TRY IT —
Wherever the string "bmesh" shows up in the data below, copy the whole line.

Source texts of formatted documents
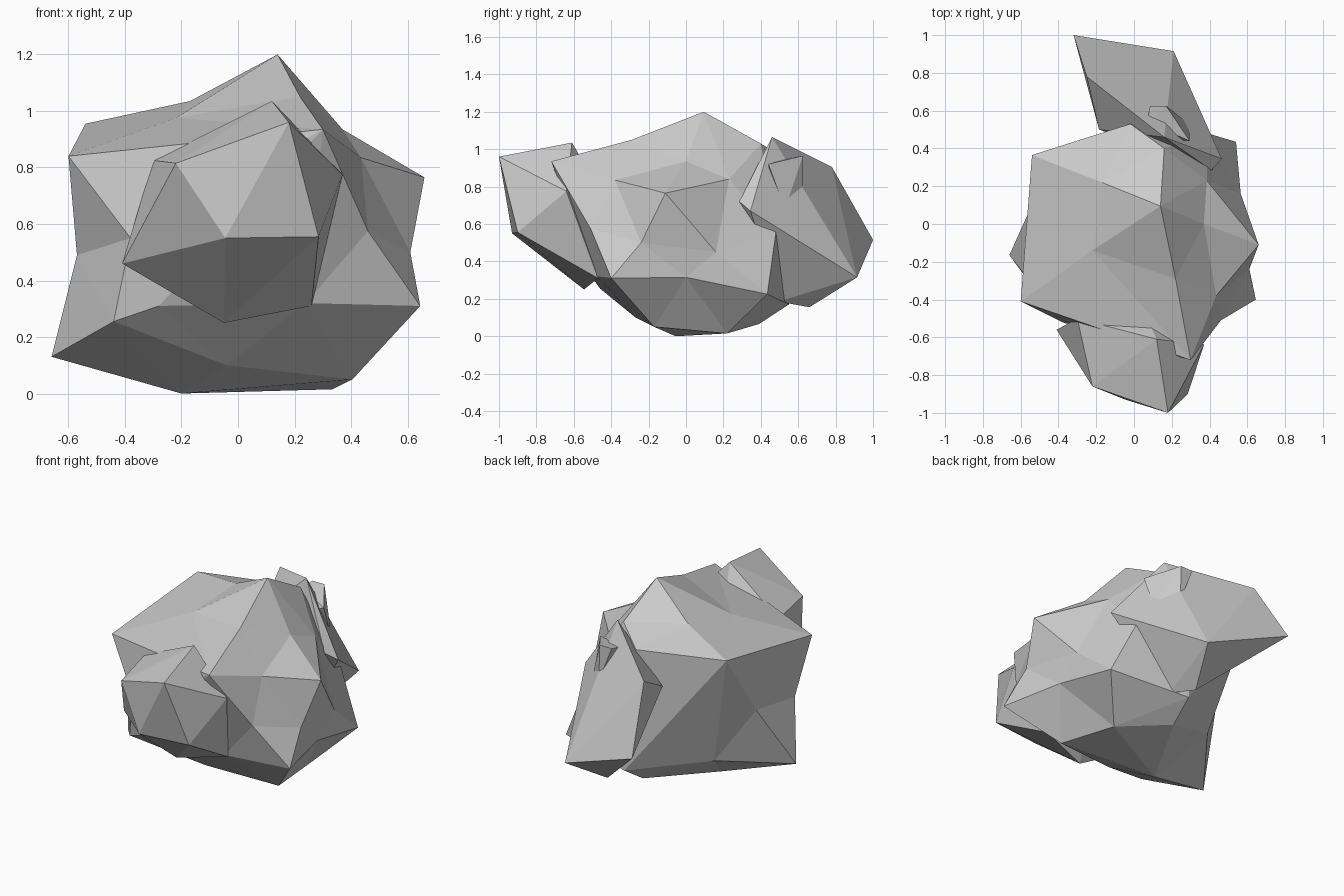
import bpy, bmesh
from mathutils import Vector


def rock(name, corners, centre=None):
    """Faceted stone: wrap corners in a skin; with a centre, dents are kept."""
    bm = bmesh.new()
    real = [Vector(c) for c in corners]
    mid = Vector(centre) if centre else None
    verts = [bm.verts.new((p - mid).normalized() if mid else p) for p in real]
    where = dict(zip(verts, real))
    bmesh.ops.convex_hull(bm, input=verts)
    for v in bm.verts:
        v.co = where[v]
    loose = [v for v in bm.verts if not v.link_faces]
    bmesh.ops.delete(bm, geom=loose, context='VERTS')
    bmesh.ops.recalc_face_normals(bm, faces=bm.faces)
    mesh = bpy.data.meshes.new(name)
    bm.to_mesh(mesh)
    bm.free()
    ob = bpy.data.objects.new(name, mesh)
    bpy.context.collection.objects.link(ob)
    return ob


# Main boulder: crown, shoulders, waist, underside
crown = [(.14, .095, 1.2), (-.17, .22, 1.035), (-.22, -.14, .975), (.22, -.29, 1.05),
         (.37, 0, .935), (.16, .40, 1.03), (-.02, .53, .95)]
shoulders = [(-.54, .365, .955), (-.60, -.41, .84), (.30, -.72, .935), (.435, -.38, .835),
             (.66, -.11, .765), (.385, .23, .84)]
waist = [(.46, -.51, .575), (.61, -.24, .5), (.645, -.40, .31), (.565, .16, .45),
         (.56, 0, .315), (.54, .435, .225), (.39, .48, .55), (-.57, -.28, .49),
         (-.55, .08, .535), (-.38, -.52, .55)]
underside = [(-.66, -.165, .13), (-.44, -.46, .255), (-.28, -.5, .31), (-.04, -.27, .1),
             (.24, -.48, .32), (.405, -.17, .05), (.335, .22, .015), (-.2, -.055, 0),
             (-.36, .23, .22), (.03, .39, .065), (.05, .55, .17)]
rock("main_boulder", crown + shoulders + waist + underside, (0, 0, .5))

# Front outcrop
rock("front_rock", [(.18, -1, .96), (-.22, -.86, .815), (-.045, -.93, .55), (.285, -.9, .555),
                    (-.41, -.56, .46), (-.30, -.5, .825), (.12, -.61, 1.035),
                    (.37, -.64, .775), (-.05, -.545, .25),
                    (.26, -.47, .31), (0, -.35, .6)])

# Back slab
rock("back_rock", [(-.32, 1, .515), (.21, .915, .315), (.465, .345, .67), (.41, .285, .72),
                   (-.185, .5, .75), (-.25, .78, .905), (.16, .46, 1.065),
                   (.09, .66, .155), (.15, .495, .185)])

# Small chip on the back slab
rock("back_chip", [(.17, .625, .965), (.175, .625, .74), (.085, .625, .965),
                   (.29, .53, .68), (.295, .44, .92), (.07, .54, .95), (.15, .45, .85)])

RESPONSE AREA —
import bpy, bmesh
    bm = bmesh.new()
    bmesh.ops.convex_hull(bm, input=verts)
    bmesh.ops.delete(bm, geom=loose, context='VERTS')
    bmesh.ops.recalc_face_normals(bm, faces=bm.faces)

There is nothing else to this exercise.